[Records drawn from a dataset]
-------
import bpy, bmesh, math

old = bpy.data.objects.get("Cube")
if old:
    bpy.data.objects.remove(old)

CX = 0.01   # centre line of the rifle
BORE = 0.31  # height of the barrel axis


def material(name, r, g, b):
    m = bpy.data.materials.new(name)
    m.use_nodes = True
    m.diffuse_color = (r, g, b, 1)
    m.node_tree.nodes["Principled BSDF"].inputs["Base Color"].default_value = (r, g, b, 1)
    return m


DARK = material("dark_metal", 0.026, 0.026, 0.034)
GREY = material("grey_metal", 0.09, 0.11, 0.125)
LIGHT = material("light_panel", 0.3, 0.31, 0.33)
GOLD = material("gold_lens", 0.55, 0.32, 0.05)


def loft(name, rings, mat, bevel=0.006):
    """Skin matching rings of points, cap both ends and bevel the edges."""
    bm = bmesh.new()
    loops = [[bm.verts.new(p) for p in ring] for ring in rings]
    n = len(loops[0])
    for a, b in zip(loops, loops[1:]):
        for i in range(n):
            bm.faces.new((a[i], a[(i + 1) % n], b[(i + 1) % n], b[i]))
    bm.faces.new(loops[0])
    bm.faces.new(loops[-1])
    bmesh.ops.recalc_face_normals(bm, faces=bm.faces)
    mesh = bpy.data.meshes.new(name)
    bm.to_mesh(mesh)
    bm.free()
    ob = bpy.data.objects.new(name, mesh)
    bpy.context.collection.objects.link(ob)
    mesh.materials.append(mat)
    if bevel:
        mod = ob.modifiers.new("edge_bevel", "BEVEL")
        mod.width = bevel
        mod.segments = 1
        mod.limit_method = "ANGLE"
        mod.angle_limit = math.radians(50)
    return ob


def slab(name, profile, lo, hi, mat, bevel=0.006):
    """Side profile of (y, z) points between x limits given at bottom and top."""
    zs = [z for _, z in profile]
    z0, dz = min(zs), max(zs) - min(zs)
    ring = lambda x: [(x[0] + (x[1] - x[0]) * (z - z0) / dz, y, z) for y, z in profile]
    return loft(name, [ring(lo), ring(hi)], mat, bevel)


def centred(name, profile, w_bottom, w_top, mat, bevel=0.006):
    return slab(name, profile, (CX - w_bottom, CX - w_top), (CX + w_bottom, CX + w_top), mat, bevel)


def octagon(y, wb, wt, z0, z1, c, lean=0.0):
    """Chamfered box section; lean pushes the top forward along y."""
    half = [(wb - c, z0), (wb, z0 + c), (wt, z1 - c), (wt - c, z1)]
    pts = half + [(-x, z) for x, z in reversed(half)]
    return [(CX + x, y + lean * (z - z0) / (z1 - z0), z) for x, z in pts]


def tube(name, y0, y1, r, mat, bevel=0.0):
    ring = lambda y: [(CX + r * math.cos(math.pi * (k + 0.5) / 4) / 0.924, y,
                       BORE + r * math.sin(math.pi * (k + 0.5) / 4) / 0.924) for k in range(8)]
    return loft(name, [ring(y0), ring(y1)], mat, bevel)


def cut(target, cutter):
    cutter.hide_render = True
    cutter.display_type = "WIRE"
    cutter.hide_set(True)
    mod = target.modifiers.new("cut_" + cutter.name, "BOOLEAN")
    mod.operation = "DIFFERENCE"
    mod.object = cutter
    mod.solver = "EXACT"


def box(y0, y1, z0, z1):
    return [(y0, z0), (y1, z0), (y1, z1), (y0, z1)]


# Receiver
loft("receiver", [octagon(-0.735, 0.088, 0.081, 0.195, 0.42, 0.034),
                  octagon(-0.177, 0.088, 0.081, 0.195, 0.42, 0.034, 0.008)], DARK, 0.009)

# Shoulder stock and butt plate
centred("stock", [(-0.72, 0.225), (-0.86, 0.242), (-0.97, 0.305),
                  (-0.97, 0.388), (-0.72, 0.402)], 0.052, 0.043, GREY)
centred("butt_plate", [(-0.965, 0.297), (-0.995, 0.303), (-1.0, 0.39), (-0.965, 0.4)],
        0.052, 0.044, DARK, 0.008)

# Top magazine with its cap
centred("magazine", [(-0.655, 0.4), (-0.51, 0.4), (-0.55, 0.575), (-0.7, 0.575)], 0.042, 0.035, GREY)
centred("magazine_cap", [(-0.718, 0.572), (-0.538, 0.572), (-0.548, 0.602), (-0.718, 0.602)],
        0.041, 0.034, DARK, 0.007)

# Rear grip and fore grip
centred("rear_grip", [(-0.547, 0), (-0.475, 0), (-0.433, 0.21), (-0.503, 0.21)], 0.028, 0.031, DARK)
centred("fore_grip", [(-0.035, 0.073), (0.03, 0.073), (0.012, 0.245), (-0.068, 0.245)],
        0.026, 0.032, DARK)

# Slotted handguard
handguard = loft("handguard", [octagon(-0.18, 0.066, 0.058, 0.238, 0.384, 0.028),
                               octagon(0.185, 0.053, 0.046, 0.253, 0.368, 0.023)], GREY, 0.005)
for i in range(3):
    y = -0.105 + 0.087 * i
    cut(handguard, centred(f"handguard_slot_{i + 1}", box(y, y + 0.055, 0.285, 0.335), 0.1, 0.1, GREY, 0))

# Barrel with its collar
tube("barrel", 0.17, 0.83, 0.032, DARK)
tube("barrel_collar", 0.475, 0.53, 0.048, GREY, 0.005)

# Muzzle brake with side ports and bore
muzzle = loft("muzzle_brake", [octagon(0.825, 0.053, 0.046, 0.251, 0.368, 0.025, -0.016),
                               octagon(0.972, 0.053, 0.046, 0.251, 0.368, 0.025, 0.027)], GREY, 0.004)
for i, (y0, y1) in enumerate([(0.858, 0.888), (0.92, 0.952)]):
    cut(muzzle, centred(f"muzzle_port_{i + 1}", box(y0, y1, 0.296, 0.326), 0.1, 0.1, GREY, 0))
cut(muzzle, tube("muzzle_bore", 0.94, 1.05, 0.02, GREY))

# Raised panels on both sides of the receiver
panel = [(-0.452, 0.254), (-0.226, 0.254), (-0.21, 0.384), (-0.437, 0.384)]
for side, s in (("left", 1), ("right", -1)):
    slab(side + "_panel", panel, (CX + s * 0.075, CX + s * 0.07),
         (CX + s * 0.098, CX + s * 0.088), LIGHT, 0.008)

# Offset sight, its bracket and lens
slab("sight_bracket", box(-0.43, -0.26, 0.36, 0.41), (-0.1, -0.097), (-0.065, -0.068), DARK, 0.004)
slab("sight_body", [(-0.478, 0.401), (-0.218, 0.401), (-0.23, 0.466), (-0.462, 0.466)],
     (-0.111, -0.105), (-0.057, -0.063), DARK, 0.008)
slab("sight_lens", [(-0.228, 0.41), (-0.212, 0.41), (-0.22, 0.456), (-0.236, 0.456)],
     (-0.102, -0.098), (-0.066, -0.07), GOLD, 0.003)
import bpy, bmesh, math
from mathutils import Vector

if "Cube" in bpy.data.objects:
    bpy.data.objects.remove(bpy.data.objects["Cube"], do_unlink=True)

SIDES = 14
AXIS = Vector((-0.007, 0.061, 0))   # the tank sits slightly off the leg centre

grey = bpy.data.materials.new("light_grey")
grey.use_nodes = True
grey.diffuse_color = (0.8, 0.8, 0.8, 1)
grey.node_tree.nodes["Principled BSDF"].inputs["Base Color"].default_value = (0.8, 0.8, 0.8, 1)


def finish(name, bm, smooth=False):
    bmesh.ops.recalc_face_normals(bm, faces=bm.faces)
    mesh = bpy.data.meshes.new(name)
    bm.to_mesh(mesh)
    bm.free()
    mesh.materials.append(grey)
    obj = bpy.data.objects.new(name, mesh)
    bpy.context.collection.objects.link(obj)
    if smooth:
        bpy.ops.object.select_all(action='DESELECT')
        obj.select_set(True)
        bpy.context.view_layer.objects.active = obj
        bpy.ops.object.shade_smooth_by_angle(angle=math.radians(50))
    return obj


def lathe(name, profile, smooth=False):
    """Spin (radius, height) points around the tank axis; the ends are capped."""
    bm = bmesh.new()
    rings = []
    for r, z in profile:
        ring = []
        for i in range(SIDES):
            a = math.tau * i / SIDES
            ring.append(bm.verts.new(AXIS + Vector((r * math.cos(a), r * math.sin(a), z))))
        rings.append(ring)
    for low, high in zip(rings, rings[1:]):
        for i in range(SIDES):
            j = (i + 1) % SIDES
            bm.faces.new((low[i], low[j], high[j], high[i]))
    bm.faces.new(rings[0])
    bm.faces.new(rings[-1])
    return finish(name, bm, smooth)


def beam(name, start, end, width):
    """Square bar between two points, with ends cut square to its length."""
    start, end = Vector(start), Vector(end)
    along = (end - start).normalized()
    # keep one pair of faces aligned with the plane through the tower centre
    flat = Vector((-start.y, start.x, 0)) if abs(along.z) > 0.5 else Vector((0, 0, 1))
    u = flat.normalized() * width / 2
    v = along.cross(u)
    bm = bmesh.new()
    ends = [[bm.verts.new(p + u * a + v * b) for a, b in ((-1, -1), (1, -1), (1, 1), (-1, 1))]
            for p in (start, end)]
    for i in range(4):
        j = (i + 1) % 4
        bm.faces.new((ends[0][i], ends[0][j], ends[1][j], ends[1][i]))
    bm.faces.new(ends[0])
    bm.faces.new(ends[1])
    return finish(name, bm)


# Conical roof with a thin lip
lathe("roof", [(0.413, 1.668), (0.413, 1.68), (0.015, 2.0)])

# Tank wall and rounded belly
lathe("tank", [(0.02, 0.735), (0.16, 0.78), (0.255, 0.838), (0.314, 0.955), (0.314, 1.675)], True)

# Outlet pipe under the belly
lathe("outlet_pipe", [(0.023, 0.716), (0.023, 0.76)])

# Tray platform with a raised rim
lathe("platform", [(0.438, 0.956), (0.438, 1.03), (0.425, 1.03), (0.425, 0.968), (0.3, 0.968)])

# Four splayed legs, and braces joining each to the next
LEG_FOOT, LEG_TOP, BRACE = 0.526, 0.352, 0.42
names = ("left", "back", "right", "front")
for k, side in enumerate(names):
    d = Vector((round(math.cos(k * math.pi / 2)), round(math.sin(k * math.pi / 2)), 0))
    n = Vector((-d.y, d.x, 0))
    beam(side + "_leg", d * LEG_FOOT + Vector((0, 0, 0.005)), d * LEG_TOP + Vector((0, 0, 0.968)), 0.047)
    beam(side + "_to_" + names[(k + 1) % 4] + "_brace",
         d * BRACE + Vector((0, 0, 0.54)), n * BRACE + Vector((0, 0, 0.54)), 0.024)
-------
Your answer should be the lines above from the one containing "bpy.context.view_layer.objects.active = obj" through the one containing "j = (i + 1) % SIDES", copied exactly and with both ends kept.

        bpy.context.view_layer.objects.active = obj
        bpy.ops.object.shade_smooth_by_angle(angle=math.radians(50))
    return obj


def lathe(name, profile, smooth=False):
    """Spin (radius, height) points around the tank axis; the ends are capped."""
    bm = bmesh.new()
    rings = []
    for r, z in profile:
        ring = []
        for i in range(SIDES):
            a = math.tau * i / SIDES
            ring.append(bm.verts.new(AXIS + Vector((r * math.cos(a), r * math.sin(a), z))))
        rings.append(ring)
    for low, high in zip(rings, rings[1:]):
        for i in range(SIDES):
            j = (i + 1) % SIDES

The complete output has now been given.